Stored data entries
|---|

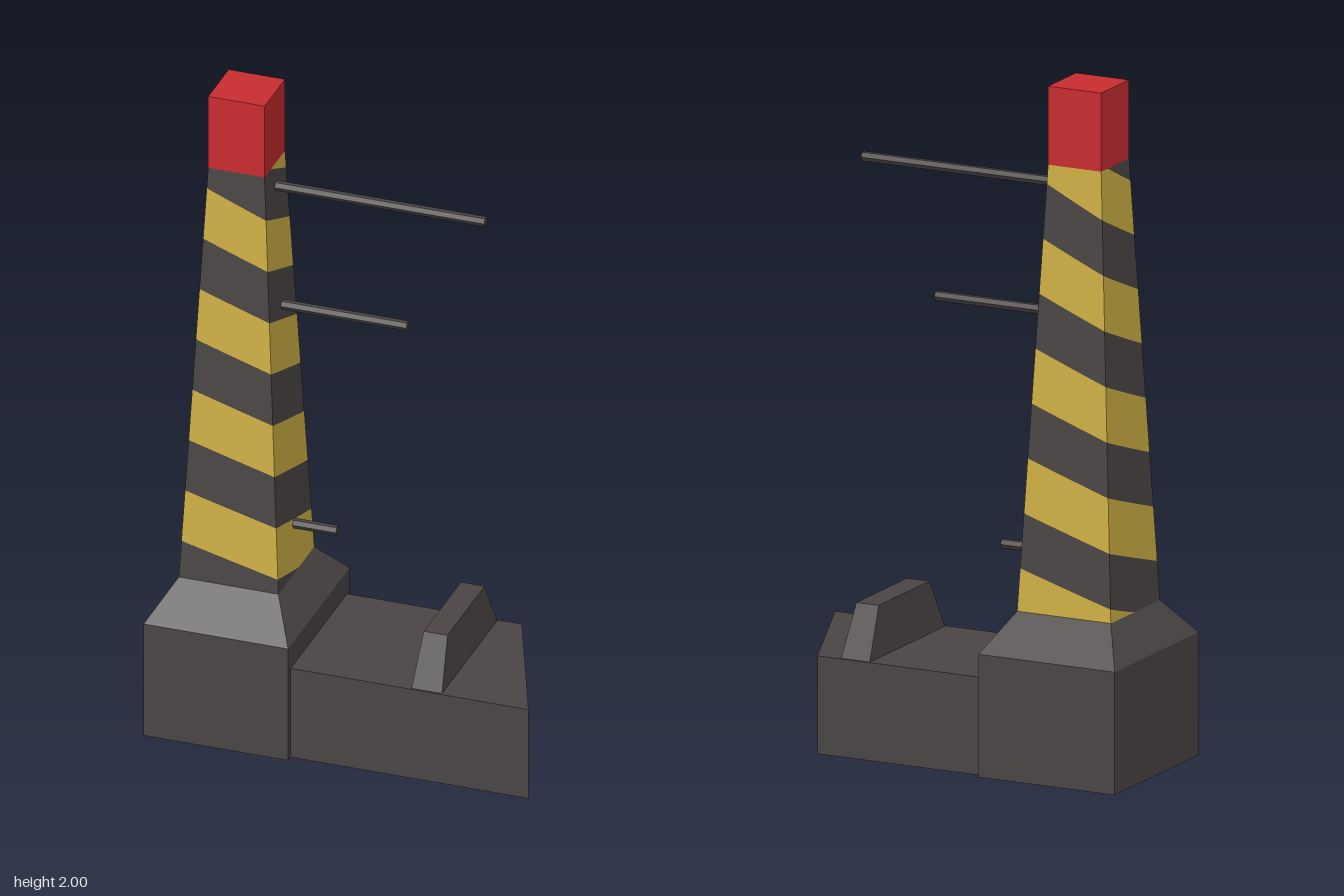
import * as THREE from 'three';

const material = (name, color) => {
  const m = new THREE.MeshStandardMaterial({ color });
  m.name = name;
  return m;
};

// Box from y0 to y1, tapering from half sizes [x, z] at the bottom to the top
function frustum(y0, y1, bottom, top = bottom) {
  const g = new THREE.BoxGeometry(2, 1, 2);
  const p = g.attributes.position;
  for (let i = 0; i < p.count; i++) {
    const up = p.getY(i) > 0;
    const half = up ? top : bottom;
    p.setXYZ(i, p.getX(i) * half[0], up ? y1 : y0, p.getZ(i) * half[1]);
  }
  g.computeVertexNormals();
  return g;
}

const TOWER_X = -0.36;
const Y0 = 0.47, Y1 = 1.77;
const PERIOD = 0.32;
const towerHalf = (y) => THREE.MathUtils.lerp(0.15, 0.085, (y - Y0) / (Y1 - Y0));

// One colour of the stripes spiralling down around the four tapered faces
function spiralStripes(offset) {
  const corners = [[-1, 1], [1, 1], [1, -1], [-1, -1], [-1, 1]];
  const drops = [0, 0.07, 0.15, 0.235, PERIOD];
  const columns = 16;
  const points = [];
  for (let f = 0; f < 4; f++) {
    const point = (s, y) => {
      const h = towerHalf(y);
      return [
        THREE.MathUtils.lerp(corners[f][0], corners[f + 1][0], s) * h, y,
        THREE.MathUtils.lerp(corners[f][1], corners[f + 1][1], s) * h,
      ];
    };
    for (let band = -2; band < 6; band++) {
      for (let c = 0; c < columns; c++) {
        const [s0, s1] = [c / columns, (c + 1) / columns];
        const edge = (s, shift) => THREE.MathUtils.clamp(
          1.705 - band * PERIOD - offset - shift - THREE.MathUtils.lerp(drops[f], drops[f + 1], s), Y0, Y1);
        const [t0, t1] = [edge(s0, 0), edge(s1, 0)];
        const [b0, b1] = [edge(s0, PERIOD / 2), edge(s1, PERIOD / 2)];
        if (t1 > b1) points.push(...point(s0, b0), ...point(s1, b1), ...point(s1, t1));
        if (t0 > b0) points.push(...point(s0, b0), ...point(s1, t1), ...point(s0, t0));
      }
    }
  }
  const g = new THREE.BufferGeometry();
  g.setAttribute('position', new THREE.Float32BufferAttribute(points, 3));
  g.computeVertexNormals();
  return g;
}

export function createModel() {
  const model = new THREE.Group();
  model.name = 'stripedTower';
  const dark = material('charcoal', 0x4b4645);
  const yellow = material('warningYellow', 0xcfb045);
  const red = material('beaconRed', 0xcc2d30);

  const add = (name, geometry, mat, x = 0, y = 0, z = 0) => {
    const mesh = new THREE.Mesh(geometry, mat);
    mesh.name = name;
    mesh.position.set(x, y, z);
    model.add(mesh);
    return mesh;
  };

  // Square base with sloped shoulders
  add('base', frustum(0, 0.36, [0.218, 0.256]), dark, TOWER_X);
  add('baseShoulder', frustum(0.36, Y0, [0.218, 0.256], [0.15, 0.15]), dark, TOWER_X);

  // Tapered striped shaft and red cap
  add('yellowStripes', spiralStripes(0), yellow, TOWER_X);
  add('darkStripes', spiralStripes(PERIOD / 2), dark, TOWER_X);
  add('cap', frustum(Y1, 2, [0.085, 0.085]), red, TOWER_X);

  // Low side block with a slanted end
  const block = new THREE.Shape([[-0.142, 0.235], [0.385, 0.235], [0.575, -0.235], [-0.142, -0.235]]
    .map(([x, y]) => new THREE.Vector2(x, y)).reverse());
  const blockGeometry = new THREE.ExtrudeGeometry(block, { depth: 0.287, bevelEnabled: false });
  blockGeometry.rotateX(-Math.PI / 2);
  add('sideBlock', blockGeometry, dark);

  // Ridge across the side block
  add('ridge', frustum(0.285, 0.435, [0.046, 0.23], [0.036, 0.155]), dark, 0.266);

  // Hexagonal rods, each reaching out from inside the shaft
  for (const [y, end] of [[1.7, 0.36], [1.32, 0.125], [0.62, -0.087]]) {
    const start = TOWER_X + towerHalf(y) - 0.02;
    const rod = new THREE.CylinderGeometry(0.0148, 0.0148, end - start, 6).toNonIndexed();
    rod.rotateZ(-Math.PI / 2);
    rod.computeVertexNormals();
    add('rod', rod, dark, (start + end) / 2, y, -0.003);
  }
  return model;
}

|---|

• [ACTIVITY]: Your answer should be each line from the entries that includes the string "points".

• [WORKED SOLUTION]:
  const points = [];
        if (t1 > b1) points.push(...point(s0, b0), ...point(s1, b1), ...point(s1, t1));
        if (t0 > b0) points.push(...point(s0, b0), ...point(s1, t1), ...point(s0, t0));
  g.setAttribute('position', new THREE.Float32BufferAttribute(points, 3));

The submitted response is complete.